# DATASET:
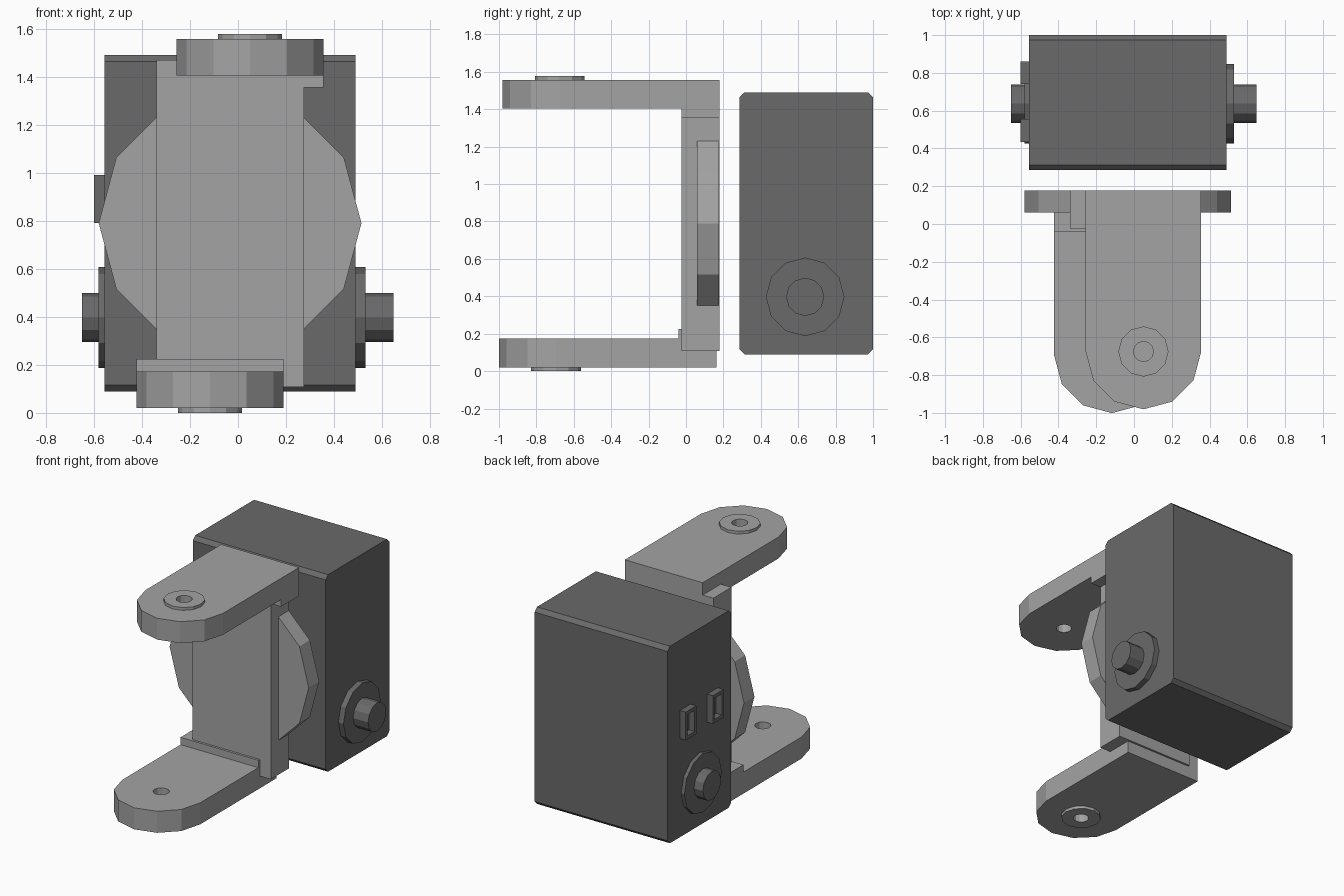
import bpy, bmesh
from math import sin, cos, pi

if "Cube" in bpy.data.objects:
    bpy.data.objects.remove(bpy.data.objects["Cube"], do_unlink=True)


def material(name, value):
    m = bpy.data.materials.new(name)
    m.use_nodes = True
    colour = (value, value, value, 1)
    m.diffuse_color = colour
    m.node_tree.nodes["Principled BSDF"].inputs["Base Color"].default_value = colour
    return m


light_grey = material("light grey plastic", 0.37)
dark_grey = material("dark grey plastic", 0.143)


def prism(name, points, axis, lo, hi, mat):
    """Extrude a flat outline along x, y or z, from lo to hi."""
    place = {"x": lambda a, b, t: (t, a, b),
             "y": lambda a, b, t: (a, t, b),
             "z": lambda a, b, t: (a, b, t)}[axis]
    bm = bmesh.new()
    ends = [[bm.verts.new(place(a, b, t)) for a, b in points] for t in (lo, hi)]
    bm.faces.new(ends[0])
    bm.faces.new(ends[1])
    n = len(points)
    for i in range(n):
        j = (i + 1) % n
        bm.faces.new((ends[0][i], ends[0][j], ends[1][j], ends[1][i]))
    bmesh.ops.recalc_face_normals(bm, faces=bm.faces)
    mesh = bpy.data.meshes.new(name)
    bm.to_mesh(mesh)
    bm.free()
    mesh.materials.append(mat)
    obj = bpy.data.objects.new(name, mesh)
    bpy.context.collection.objects.link(obj)
    return obj


def arc(a, b, r, start=0, count=12):
    """Points on a twelve-sided circle."""
    return [(a + r * cos(pi * k / 6), b + r * sin(pi * k / 6))
            for k in range(start, start + count)]


def rect(a0, a1, b0, b1):
    return [(a0, b0), (a1, b0), (a1, b1), (a0, b1)]


def cut(obj, cutter):
    mod = obj.modifiers.new("opening", "BOOLEAN")
    mod.operation = "DIFFERENCE"
    mod.solver = "EXACT"
    mod.object = cutter
    bpy.context.view_layer.objects.active = obj
    bpy.ops.object.modifier_apply(modifier=mod.name)


def discard(obj):
    bpy.data.objects.remove(obj, do_unlink=True)


# Motor housing, chamfered along its long edges
y0, y1, z0, z1, c = 0.285, 1.0, 0.09, 1.49, 0.027
outline = [(y0 + c, z0), (y1 - c, z0), (y1, z0 + c), (y1, z1 - c),
           (y1 - c, z1), (y0 + c, z1), (y0, z1 - c), (y0, z0 + c)]
prism("motor_housing", outline, "x", -0.555, 0.49, dark_grey)

# Axle collars and shafts on both sides
for side, face, collar, tip in (("left", 0.48, 0.53, 0.648),
                                ("right", -0.545, -0.58, -0.65)):
    prism(side + "_axle_collar", arc(0.637, 0.397, 0.21), "x", face, collar, dark_grey)
    prism(side + "_axle_shaft", arc(0.637, 0.397, 0.102), "x", face, tip, dark_grey)

# Hollow cable sockets
for name, y in (("front_socket", 0.495), ("rear_socket", 0.8)):
    socket = prism(name, rect(y - 0.06, y + 0.06, 0.79, 0.99), "x", -0.6, -0.55, dark_grey)
    opening = prism("socket_cutter", rect(y - 0.04, y + 0.04, 0.815, 0.965),
                    "x", -0.7, -0.5, dark_grey)
    cut(socket, opening)
    discard(opening)

# Bracket spine and its round backing plate
prism("bracket_spine", rect(-0.34, 0.275, 0.107, 1.47), "y", -0.025, 0.178, light_grey)
prism("backing_plate", arc(-0.033, 0.79, 0.547), "y", 0.06, 0.177, light_grey)


def arm(side, x, y, back, z, boss_z, lip_front, lip_z):
    """Bracket arm with a rounded end, a drilled boss and a lip at the spine."""
    r = 0.306
    shape = arc(x, y, r, 6, 7) + [(x + r, back), (x - r, back)]
    parts = [prism(side + "_arm", shape, "z", *z, light_grey),
             prism(side + "_boss", arc(x, y, 0.133), "z", *boss_z, light_grey)]
    drill = prism("drill_cutter", arc(x, y, 0.053), "z", z[0] - 0.1, z[1] + 0.1, light_grey)
    for part in parts:
        cut(part, drill)
    discard(drill)
    prism(side + "_arm_lip", rect(x - r, x + r, lip_front, back), "z", *lip_z, light_grey)


arm("upper", 0.05, -0.675, 0.178, (1.405, 1.557), (1.557, 1.577), -0.025, (1.355, 1.405))
arm("lower", -0.117, -0.695, 0.163, (0.02, 0.173), (0, 0.02), -0.041, (0.173, 0.225))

# EXERCISE DESCRIPTION:
Copy the lines from the entries above in which the word "discard" appears.

# RESPONSE TO THIS EXERCISE:
def discard(obj):
    discard(opening)
    discard(drill)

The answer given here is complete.